> PROBLEM TO WORK ON
Line by line, repeat the material below without any deviation.

> AVAILABLE DATA
=== Section Start ===

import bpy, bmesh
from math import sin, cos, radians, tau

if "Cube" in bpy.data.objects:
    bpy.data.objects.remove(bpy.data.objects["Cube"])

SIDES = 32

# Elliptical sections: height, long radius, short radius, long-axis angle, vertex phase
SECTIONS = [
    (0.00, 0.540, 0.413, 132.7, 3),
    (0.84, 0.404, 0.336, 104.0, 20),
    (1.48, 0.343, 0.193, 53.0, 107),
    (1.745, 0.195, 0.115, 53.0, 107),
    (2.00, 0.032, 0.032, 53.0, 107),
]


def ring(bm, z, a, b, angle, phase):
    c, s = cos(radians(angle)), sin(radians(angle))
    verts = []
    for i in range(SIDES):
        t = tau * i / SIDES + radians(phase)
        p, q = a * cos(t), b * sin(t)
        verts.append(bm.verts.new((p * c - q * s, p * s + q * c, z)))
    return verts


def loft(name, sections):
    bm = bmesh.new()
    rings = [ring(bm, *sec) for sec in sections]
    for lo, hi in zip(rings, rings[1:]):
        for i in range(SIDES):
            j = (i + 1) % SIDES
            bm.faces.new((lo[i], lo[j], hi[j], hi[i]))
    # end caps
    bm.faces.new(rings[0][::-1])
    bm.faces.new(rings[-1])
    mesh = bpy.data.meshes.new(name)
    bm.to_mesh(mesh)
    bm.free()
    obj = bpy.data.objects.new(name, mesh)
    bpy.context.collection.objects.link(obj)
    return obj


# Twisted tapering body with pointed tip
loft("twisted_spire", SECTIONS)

=== Section End ===

> OUTPUT
import bpy, bmesh
from math import sin, cos, radians, tau

if "Cube" in bpy.data.objects:
    bpy.data.objects.remove(bpy.data.objects["Cube"])

SIDES = 32

# Elliptical sections: height, long radius, short radius, long-axis angle, vertex phase
SECTIONS = [
    (0.00, 0.540, 0.413, 132.7, 3),
    (0.84, 0.404, 0.336, 104.0, 20),
    (1.48, 0.343, 0.193, 53.0, 107),
    (1.745, 0.195, 0.115, 53.0, 107),
    (2.00, 0.032, 0.032, 53.0, 107),
]


def ring(bm, z, a, b, angle, phase):
    c, s = cos(radians(angle)), sin(radians(angle))
    verts = []
    for i in range(SIDES):
        t = tau * i / SIDES + radians(phase)
        p, q = a * cos(t), b * sin(t)
        verts.append(bm.verts.new((p * c - q * s, p * s + q * c, z)))
    return verts


def loft(name, sections):
    bm = bmesh.new()
    rings = [ring(bm, *sec) for sec in sections]
    for lo, hi in zip(rings, rings[1:]):
        for i in range(SIDES):
            j = (i + 1) % SIDES
            bm.faces.new((lo[i], lo[j], hi[j], hi[i]))
    # end caps
    bm.faces.new(rings[0][::-1])
    bm.faces.new(rings[-1])
    mesh = bpy.data.meshes.new(name)
    bm.to_mesh(mesh)
    bm.free()
    obj = bpy.data.objects.new(name, mesh)
    bpy.context.collection.objects.link(obj)
    return obj


# Twisted tapering body with pointed tip
loft("twisted_spire", SECTIONS)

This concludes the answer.